Who will discipline the Long Island Power Authority?
The Long Island Power Authority (LIPA) has done a dismal job of restoring power for its customers after Hurricane Sandy. According to the New York Times, “[t]he bungling of the storm has called into question the Authority’s very future.”
There are three powerful forces descending on LIPA now, the credit raters, bond investors and New York Governor Andrew Cuomo. It seems like discipline is long overdue. The Albany Times-Union blog Capitol Confidential dug around in its archives about previous attempts of the Cuomo administration to audit what is happening at LIPA:
While the audit is directed at LIPA’s costs to customers, the quality of its performance comes up in the accompanying press release. From the list of concerns to be addressed:
- Questionable charges, including passing on approximately $33 million in charges to ratepayers for recovery from a storm that never happened
- The American Consumer Satisfaction Index gave LIPA the lowest customer satisfaction rating among municipal-owned utilities in the nation, underscoring an overall dissatisfaction with the power utility
Muniland seems to smell that something isn’t right with the disaster that is LIPA, and it seems like a big sell-off of LIPA bonds is starting to happen. Today the Municipal Securities Rulemaking Board reported on their EMMA site that LIPA bonds had traded 425 times on Wednesday, up from 407 trades on Tuesday, 133 trades last Friday and 119 trades last Thursday. Dan Berger, of Thomson Reuters Municipal Market Data, said that spreads on LIPA bonds have widened 5-10 basis points over the MMD AAA benchmark, while most municipal securities have narrowed.
In plain English: Investors are selling LIPA bonds at an accelerating pace, while demand for the rest of muniland strengthens. In muniland, LIPA is not very electric.
The credit rating agencies are not too thrilled with LIPA either. Fitch issued a report today titled “Most Fitch-Rated Public Entities Unfazed by Sandy” (emphasis mine):
In our view, the effect on the public power sector will also be minimal, with the exception of the Long Island Power Authority (Rating Outlook revised to Negative from Stable on Nov. 12, 2012). In the short run, we expect most issuers to utilize cash reserves and short-term borrowing to fund initial storm costs until FEMA funds and insurance payments are received. Over the longer term, gaps in external funding may result in a need to increase electricity rates. Should rate increases prove to be politically untenable, negative rating actions could result.
Standing over in the third corner, New York Governor Andrew Cuomo, who seems to bear some responsibility for LIPA’s weak management, also seems really unhappy according to the New York Times:
Senior officials, including Gov. Andrew M. Cuomo, have excoriated the authority [LIPA], but in the past, they have paid little attention to its management.
The authority has not had a permanent chief executive for two years. Five spots on the 15-member board are vacant, 3 of which are Mr. Cuomo’s to fill.
The authority’s chairman, Howard E. Steinberg, has stayed on past an expired term. He was originally appointed by Gov. George E. Pataki, who left office almost six years ago.

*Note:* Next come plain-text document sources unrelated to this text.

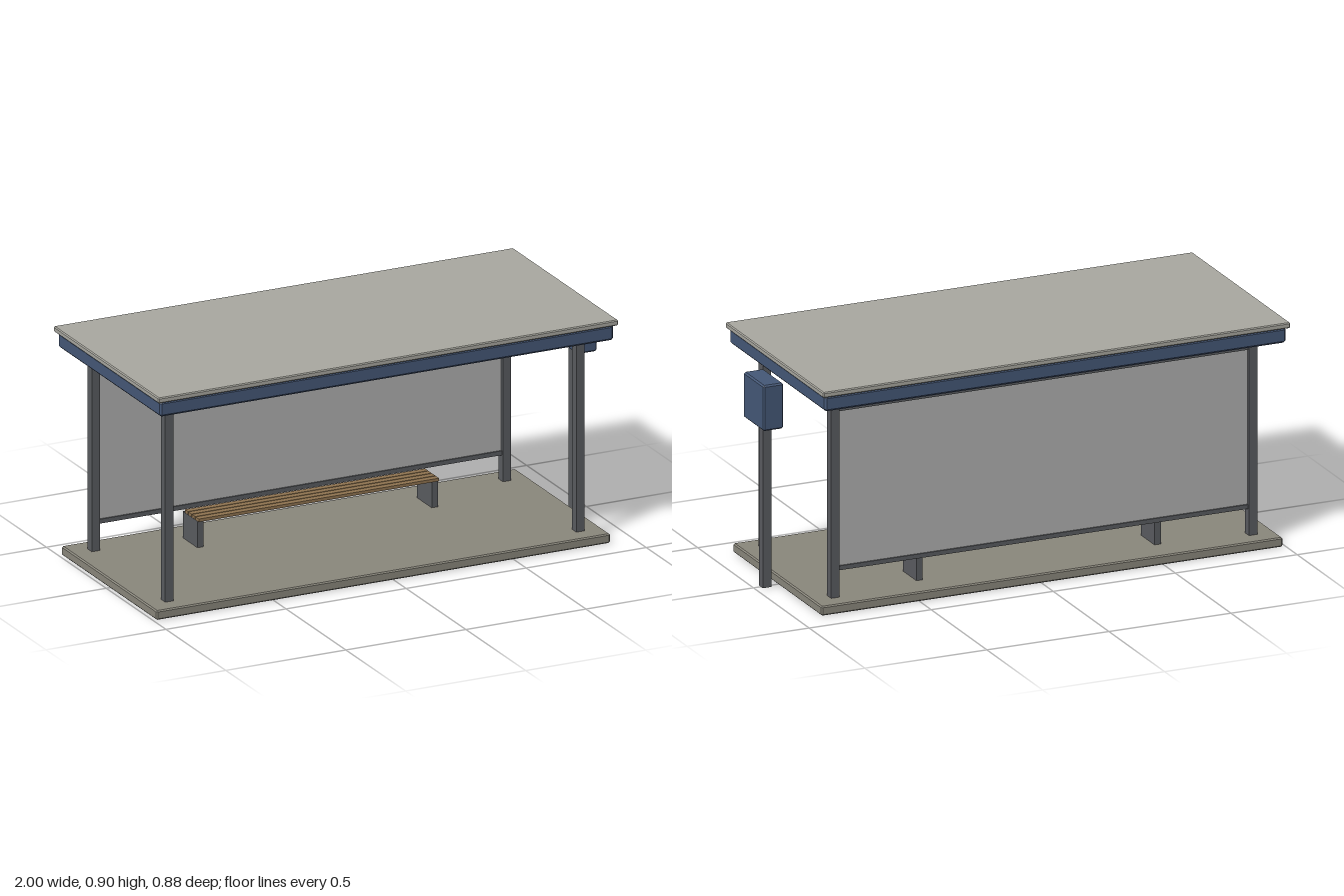
import * as THREE from 'three';

const mat = (color, side = THREE.FrontSide) =>
  new THREE.MeshStandardMaterial({ color, side, flatShading: true });

// Box with chamfered edges made of stacked rings; can be left open underneath.
function chamferBox(w, h, d, b, open = false) {
  const ring = (y, inset, cut) => {
    const x = w / 2 - inset, z = d / 2 - inset;
    return [
      [x, y, z - cut], [x, y, -z + cut], [x - cut, y, -z], [-x + cut, y, -z],
      [-x, y, -z + cut], [-x, y, z - cut], [-x + cut, y, z], [x - cut, y, z],
    ];
  };
  const rings = [ring(-h / 2, b, 0), ring(-h / 2 + b, 0, b), ring(h / 2 - b, 0, b), ring(h / 2, b, 0)];
  const index = [];
  for (let i = 0; i < 3; i++) {
    for (let j = 0; j < 8; j++) {
      const k = (j + 1) % 8, lo = i * 8, hi = lo + 8;
      index.push(lo + j, lo + k, hi + k, lo + j, hi + k, hi + j);
    }
  }
  for (let j = 1; j < 7; j++) {
    index.push(24, 24 + j, 25 + j);
    if (!open) index.push(0, j + 1, j);
  }
  const geo = new THREE.BufferGeometry();
  geo.setAttribute('position', new THREE.Float32BufferAttribute(rings.flat(2), 3));
  geo.setIndex(index);
  const flat = geo.toNonIndexed();
  flat.computeVertexNormals();
  return flat;
}

export function createModel() {
  const group = new THREE.Group();
  const steel = mat(0x5a5c60);
  const cx = -0.043; // middle of the shelter, the sign stands beside it

  const add = (name, geo, material, x, y, z) => {
    const mesh = new THREE.Mesh(geo, material);
    mesh.name = name;
    mesh.position.set(x, y, z);
    group.add(mesh);
  };
  // Plain box given by its limits
  const box = (name, material, [x0, x1], [y0, y1], [z0, z1]) =>
    add(name, new THREE.BoxGeometry(x1 - x0, y1 - y0, z1 - z0), material,
      (x0 + x1) / 2, (y0 + y1) / 2, (z0 + z1) / 2);

  // Floor slab and roof fascia are shells, open underneath
  add('floorSlab', chamferBox(1.89, 0.037, 0.794, 0.005, true),
    mat(0x8a877c, THREE.DoubleSide), cx, 0.0185, 0);
  add('roofFascia', chamferBox(1.89, 0.06, 0.856, 0.008, true),
    mat(0x455877, THREE.DoubleSide), cx, 0.845, 0);
  add('roofSheet', chamferBox(1.915, 0.022, 0.88, 0.004), mat(0xa9a8a0), cx, 0.886, 0);

  // Corner posts
  for (const sx of [-1, 1]) {
    for (const z of [-0.307, 0.307]) {
      const x = cx + sx * 0.856;
      box('cornerPost', steel, [x - 0.017, x + 0.017], [0.035, 0.816], [z - 0.018, z + 0.018]);
    }
  }

  // Back panel with its rails
  const span = [cx - 0.84, cx + 0.84];
  box('backPanel', mat(0xb0b0b0), span, [0.15, 0.778], [-0.311, -0.303]);
  box('bottomRail', steel, span, [0.14, 0.157], [-0.317, -0.297]);
  box('topRail', steel, span, [0.768, 0.79], [-0.317, -0.297]);

  // Light strip under the front of the roof
  box('lightStrip', mat(0xc4c4c4), [cx - 0.886, cx + 0.886], [0.792, 0.816], [0.278, 0.307]);

  // Bench: two slab legs and four slats
  for (const sx of [-1, 1]) {
    const x = cx + sx * 0.488;
    box('benchLeg', steel, [x - 0.013, x + 0.013], [0.015, 0.142], [-0.275, -0.153]);
  }
  const wood = mat(0x8f7350);
  for (let i = 0; i < 4; i++) {
    const z = -0.156 - i * 0.0305;
    box('benchSlat', wood, [cx - 0.5, cx + 0.5], [0.142, 0.154], [z - 0.013, z + 0.013]);
  }

  // Free-standing sign box on its post
  box('signPost', steel, [0.935, 0.97], [0, 0.8], [-0.018, 0.018]);
  add('signBox', chamferBox(0.083, 0.18, 0.18, 0.006), mat(0x455877), 0.9585, 0.735, 0);

  return group;
}
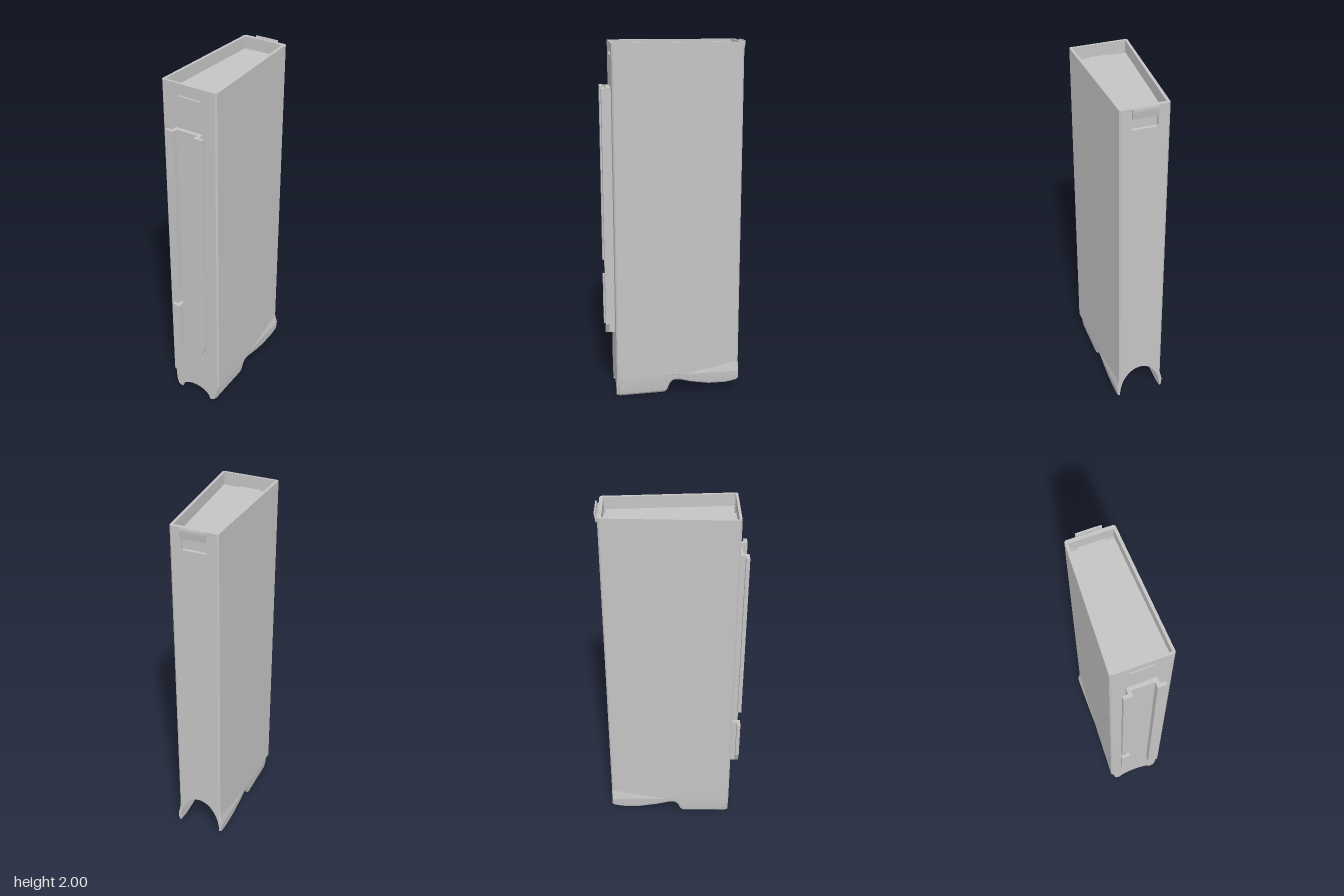
import * as THREE from 'three';
import { toCreasedNormals } from 'three/addons/utils/BufferGeometryUtils.js';

const FRONT = 0.335, BACK = -0.372, SPLIT = 0.32;
const lerp = THREE.MathUtils.lerp;

// half-width of the wedge-shaped body at a given depth
const bodyHalf = (z) => 0.128 + (z - BACK) * 0.0453;

// linear lookup in a short list of [z, value], z falling
function sample(table, z) {
  for (let i = 1; i < table.length; i++) {
    const [z0, v0] = table[i - 1], [z1, v1] = table[i];
    if (z >= z1) return lerp(v0, v1, (z - z0) / (z1 - z0));
  }
  return table[table.length - 1][1];
}

// mirrored outline in plan; points are [x, z] of the +x side, front to back
function planPoints(half) {
  return [...half, ...half.map(([x, z]) => [-x, z]).reverse()]
    .map(([x, z]) => new THREE.Vector2(x, -z));
}

function extrudeUp(shape, y0, y1) {
  const g = new THREE.ExtrudeGeometry(shape, { depth: y1 - y0, bevelEnabled: false });
  return g.rotateX(-Math.PI / 2).translate(0, y0, 0);
}

// one storey of the hollow wall, optionally notched at front or back
function wallLayer(y0, y1, frontNotch, backNotch) {
  const c = 0.008, n = 0.066, d = 0.011;
  const half = [];
  if (frontNotch) half.push([n, FRONT - d], [n, FRONT]);
  half.push([bodyHalf(FRONT) - c, FRONT], [bodyHalf(FRONT - c), FRONT - c],
    [bodyHalf(BACK + c), BACK + c], [bodyHalf(BACK) - c, BACK]);
  if (backNotch) half.push([n, BACK], [n, BACK + d + 0.006]);
  const shape = new THREE.Shape(planPoints(half));
  shape.holes.push(new THREE.Path(planPoints([[0.145, 0.322], [0.113, -0.352]])));
  return extrudeUp(shape, y0, y1);
}

// bottom edge, cavity roof, wall thickness and roundness of the cavity along the depth
const EDGE = [[0.335, 0.004], [0.06, 0.01], [0.045, 0.022], [0.03, 0.06], [0.015, 0.08],
  [0, 0.086], [-0.03, 0.085], [-0.1, 0.066], [-0.2, 0.05], [-0.3, 0.05], [-0.355, 0.06], [-0.372, 0.07]];
const ROOF = [[0.335, 0.066], [0.32, 0.066], [0.319, 0.27], [-0.372, 0.27]];
const THICK = [[0.335, 0.045], [0.32, 0.045], [0.319, 0.03], [0.06, 0.028], [0, 0.016], [-0.372, 0.015]];
const ROUND = [[0.335, 1], [0.32, 1], [0.319, 0.3], [-0.357, 0.3], [-0.358, 1], [-0.372, 1]];

// cross-section of the foot: outer wall, step or flare, rounded lip, arched cavity
function footSection(z) {
  const inset = z === FRONT || z === BACK ? 0.008 : 0;
  const wb = bodyHalf(z) - inset;
  const ws = sample([[FRONT, 0.145], [BACK, 0.141]], z) - inset * 0.3;
  const yb = sample(EDGE, z), yt = sample(ROOF, z), t = sample(THICK, z), p = sample(ROUND, z);
  const flare = 0.122 + Math.max(0, -0.08 - z) * 0.2;
  const side = [[wb, SPLIT], [wb, flare], [ws, 0.12], [ws - 0.1 * t, lerp(yb, 0.12, 0.4)],
    [ws - 0.3 * t, lerp(yb, 0.12, 0.1)], [ws - 0.6 * t, yb]];
  const arch = [];
  for (let i = 0; i <= 40; i++) {
    const a = Math.PI * i / 40, c = Math.cos(a), s = Math.max(0, Math.sin(a));
    arch.push([(ws - t) * Math.sign(c) * Math.abs(c) ** p, yb + (yt - yb) * s ** p]);
  }
  return [...side, ...arch, ...side.map(([x, y]) => [-x, y]).reverse()];
}

function footGeometry() {
  const zs = [FRONT, 0.327, 0.32, 0.319, 0.2, 0.06, 0.052, 0.045, 0.037, 0.03, 0.022, 0.015, 0.007, 0,
    -0.015, -0.03, -0.06, -0.08, -0.1, -0.15, -0.2, -0.25, -0.3, -0.33, -0.357, -0.358, -0.364, BACK];
  const rows = zs.map(footSection), n = rows[0].length;
  const pos = [], index = [];
  rows.forEach((row, i) => row.forEach(([x, y]) => pos.push(x, y, zs[i])));
  for (let i = 0; i < rows.length - 1; i++) {
    for (let j = 0; j < n; j++) {
      const a = i * n + j, b = i * n + (j + 1) % n;
      index.push(a, b, a + n, b, b + n, a + n);
    }
  }
  // end faces
  for (const [i, dir] of [[0, 1], [rows.length - 1, -1]]) {
    const pts = rows[i].map(([x, y]) => new THREE.Vector2(x, y));
    for (const [a, b, c] of THREE.ShapeUtils.triangulateShape(pts, [])) {
      const area = THREE.ShapeUtils.area([pts[a], pts[b], pts[c]]);
      const tri = area * dir > 0 ? [a, b, c] : [a, c, b];
      index.push(...tri.map((k) => k + i * n));
    }
  }
  const g = new THREE.BufferGeometry();
  g.setAttribute('position', new THREE.Float32BufferAttribute(pos, 3));
  g.setIndex(index);
  return toCreasedNormals(g, 0.2);
}

export function createModel() {
  const model = new THREE.Group();
  const grey = new THREE.MeshStandardMaterial({ color: 0xc4c4c4, side: THREE.DoubleSide });
  grey.name = 'lightGrey';

  function add(name, geometry, parent = model) {
    const mesh = new THREE.Mesh(geometry, grey);
    mesh.name = name;
    parent.add(mesh);
  }
  function box(name, x0, x1, y0, y1, z0, z1, parent) {
    const g = new THREE.BoxGeometry(x1 - x0, y1 - y0, z1 - z0);
    add(name, g.translate((x0 + x1) / 2, (y0 + y1) / 2, (z0 + z1) / 2), parent);
  }

  // hollow wedge body with a front slot and a recess under the rear clip
  const body = new THREE.Group();
  body.name = 'body';
  model.add(body);
  add('mainWall', wallLayer(SPLIT, 1.88, false, false), body);
  add('recessWall', wallLayer(1.88, 1.93, false, true), body);
  add('slotWall', wallLayer(1.93, 1.945, true, true), body);
  add('rimWall', wallLayer(1.945, 1.997, false, false), body);

  // sunken lid with corner slots
  const lid = new THREE.Shape(planPoints([[0.146, 0.323], [0.114, -0.353]]));
  for (const s of [-1, 1]) {
    for (const [x0, x1, z0, z1] of [[0.058, 0.143, 0.312, 0.321], [0.068, 0.111, -0.35, -0.342]]) {
      lid.holes.push(new THREE.Path([[x0, z0], [x1, z0], [x1, z1], [x0, z1]]
        .map(([x, z]) => new THREE.Vector2(s * x, -z))));
    }
  }
  add('lid', extrudeUp(lid, 1.9, 1.93));

  // foot with an arched cavity open at both ends
  add('foot', footGeometry());

  // rear clip, a hooked profile extruded across the width
  const hook = new THREE.Shape([[0.36, 1.998], [0.368, 1.998], [0.38, 1.985], [0.383, 2], [0.39, 2],
    [0.39, 1.985], [0.383, 1.945], [0.378, 1.945], [0.372, 1.97], [0.36, 1.97]]
    .map(([x, y]) => new THREE.Vector2(x, y)));
  const clip = new THREE.ExtrudeGeometry(hook, { depth: 0.134, bevelEnabled: false });
  add('rearClip', clip.rotateY(Math.PI / 2).translate(-0.067, 0, 0));

  // front rail: base plate, legs and outward flanges; the right side has a gap
  const rail = new THREE.Group();
  rail.name = 'frontRail';
  model.add(rail);
  const y0 = 0.38, y1 = 1.76, inner = 0.061;
  box('railBase', -inner, inner, y0, y1, FRONT - 0.003, 0.357, rail);
  function railSide(name, side, bottom, top) {
    const [a, b] = side > 0 ? [inner, 0.08] : [-0.08, -inner];
    box(name + 'Leg', a, b, bottom, top, FRONT - 0.003, 0.37, rail);
    const chamfer = bottom === y0 ? [[0.08, y0], [0.11, 0.44]] : [[0.11, bottom]];
    const points = [[inner, bottom], ...chamfer, [0.11, top], [inner, top]];
    const shape = new THREE.Shape(points.map(([x, y]) => new THREE.Vector2(side * x, y)));
    const g = new THREE.ExtrudeGeometry(shape, { depth: 0.02, bevelEnabled: false });
    add(name + 'Flange', g.translate(0, 0, 0.368), rail);
  }
  railSide('left', 1, y0, y1);
  railSide('rightLower', -1, y0, 0.67);
  railSide('rightUpper', -1, 0.765, y1);

  return model;
}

Trying to fend off attacks on his oversight of the Long Island Power Authority, Mr. Cuomo on Tuesday established a high-level panel, called a Moreland Commission, to investigate how utilities across New York, including the authority, handled Hurricane Sandy and other storms.
He also revived a proposal that he made in his 2010 campaign to combine the authority with other state energy agencies, but has not ruled out privatizing the authority. “I don’t believe you can fix it,” he said. “I believe it has to be overhauled and you need a new system.”
The bond markets and state government are executing their proper roles, although a bit late. Weak public institutions are often resistant to change, but someone must force reform on LIPA. If not, another Sandy might just shut down LIPA for good.